OBJECTIVES: To systematically review the literature to determine whether palliative care interventions implemented in the hospital, home, or outpatient clinic are more effective than usual care in reducing ED visits among patients with cancer at the end of life.
ELIGIBILITY CRITERIA: PubMed, EMBASE, and CINAHL databases were searched from database inception to May 7, 2014. Only randomized/non-randomized controlled trials (RCTs) and observational studies examining the effect of palliative care interventions on ED visits among adult patients with cancer with advanced disease were considered.
DATA EXTRACTION AND DATA SYNTHESIS: Data were abstracted from the articles that met all the inclusion criteria. A second reviewer independently abstracted data from 2 articles and discrepancies were resolved. From 464 abstracts, 2 RCTs, 10 observational studies, and 1 non-RCT/quasi-experimental study were included. Overall there is limited evidence to support the use of palliative care interventions to reduce ED visits, although studies examining effect of hospice care and those conducted outside of the United States reported a statistically significant reduction in ED visits.

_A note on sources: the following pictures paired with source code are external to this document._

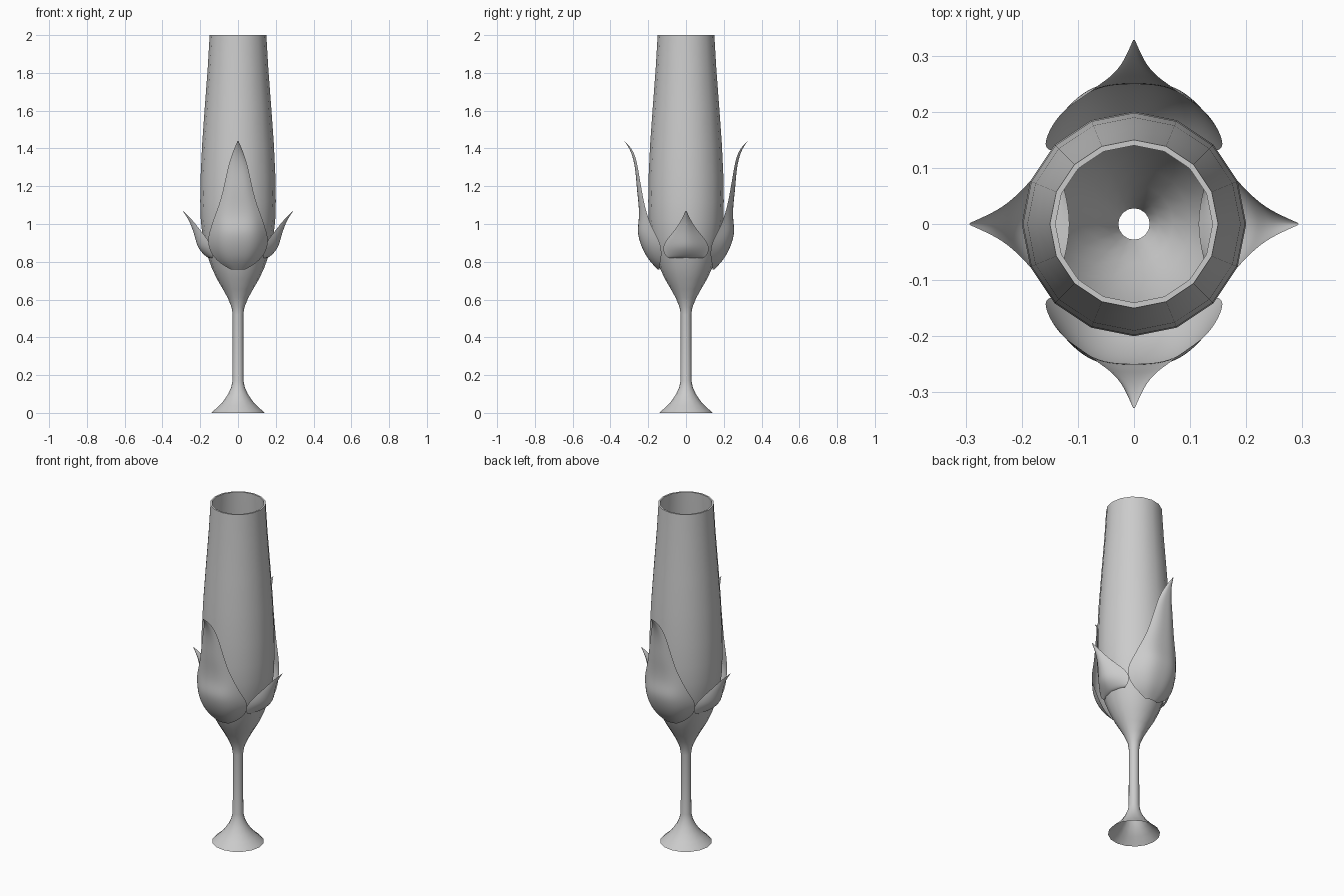
import bpy, bmesh
from math import cos, sin, pi

cube = bpy.data.objects.get("Cube")
if cube:
    bpy.data.objects.remove(cube, do_unlink=True)

grey = bpy.data.materials.new("plain_grey")
grey.use_nodes = True
colour = (0.6, 0.6, 0.6, 1)
grey.diffuse_color = colour
grey.node_tree.nodes["Principled BSDF"].inputs["Base Color"].default_value = colour


def grid_object(name, rows, closed=False):
    """Skin equal rows of points with quads and smooth the result."""
    bm = bmesh.new()
    grid = [[bm.verts.new(p) for p in row] for row in rows]
    n = len(rows[0])
    for low, high in zip(grid, grid[1:]):
        for j in range(n if closed else n - 1):
            k = (j + 1) % n
            bm.faces.new((low[j], low[k], high[k], high[j]))
    mesh = bpy.data.meshes.new(name)
    bm.to_mesh(mesh)
    bm.free()
    mesh.materials.append(grey)
    obj = bpy.data.objects.new(name, mesh)
    bpy.context.collection.objects.link(obj)
    bpy.ops.object.select_all(action='DESELECT')
    obj.select_set(True)
    bpy.context.view_layer.objects.active = obj
    bpy.ops.object.shade_smooth_by_angle(angle=pi / 4)
    return obj


# Hollow flute: foot, stem and bowl, as (radius, height)
foot_and_stem = [(.14, 0), (.125, .015), (.1, .038), (.075, .065), (.052, .1),
                 (.036, .135), (.029, .17), (.028, .35), (.028, .52)]
bowl = [(.034, .56), (.055, .61), (.08, .655), (.112, .71), (.14, .77),
        (.168, .85), (.187, .93), (.197, 1.02), (.2, 1.12), (.198, 1.25),
        (.19, 1.42), (.175, 1.63), (.16, 1.83), (.15, 2)]
lining = [(r - .01, z) for r, z in reversed(bowl[1:])] + [(.028, .565)]
SIDES = 16
grid_object("flute_glass", [
    [(r * cos(2 * pi * j / SIDES), r * sin(2 * pi * j / SIDES), z) for j in range(SIDES)]
    for r, z in foot_and_stem + bowl + lining], closed=True)


def petal(name, angle, rows, power):
    """Cupped petal; rows are (height, half width, reach at middle, reach at edge)."""
    points = []
    for z, half, middle, edge in rows:
        row = []
        for i in range(9):
            u = i / 4 - 1
            out = middle + (edge - middle) * abs(u) ** power
            w = u * half
            row.append((out * cos(angle) - w * sin(angle),
                        out * sin(angle) + w * cos(angle), z))
        points.append(row)
    obj = grid_object(name, points)
    sub = obj.modifiers.new("soften", 'SUBSURF')
    sub.levels = sub.render_levels = 2
    sub.boundary_smooth = 'PRESERVE_CORNERS'


tall = [(.76, .04, .15, .14), (.785, .085, .175, .14), (.82, .125, .205, .13),
        (.87, .155, .232, .13), (.92, .16, .25, .145), (.97, .147, .258, .175),
        (1.03, .128, .248, .2), (1.1, .1, .25, .22), (1.18, .078, .26, .235),
        (1.27, .06, .266, .25), (1.34, .042, .277, .262), (1.4, .02, .298, .285),
        (1.44, .002, .328, .327)]
short = [(.83, .065, .115, .125), (.815, .085, .15, .135), (.83, .11, .175, .135),
         (.87, .125, .213, .135), (.91, .108, .225, .155), (.95, .075, .235, .185),
         (.98, .05, .245, .21), (1.02, .025, .26, .24), (1.07, .002, .293, .292)]

# Two tall petals front and back, two short ones at the sides
petal("front_petal", -pi / 2, tall, 3)
petal("back_petal", pi / 2, tall, 3)
petal("left_petal", 0, short, 1.7)
petal("right_petal", pi, short, 1.7)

CONCLUSIONS: Evidence regarding whether palliative care interventions implemented in the hospital, home or outpatient clinic are more effective than usual care at reducing ED visits is not strongly substantiated based on the literature reviewed. Improvements in the quality of reporting for studies examining the effect of palliative care interventions on ED use are needed.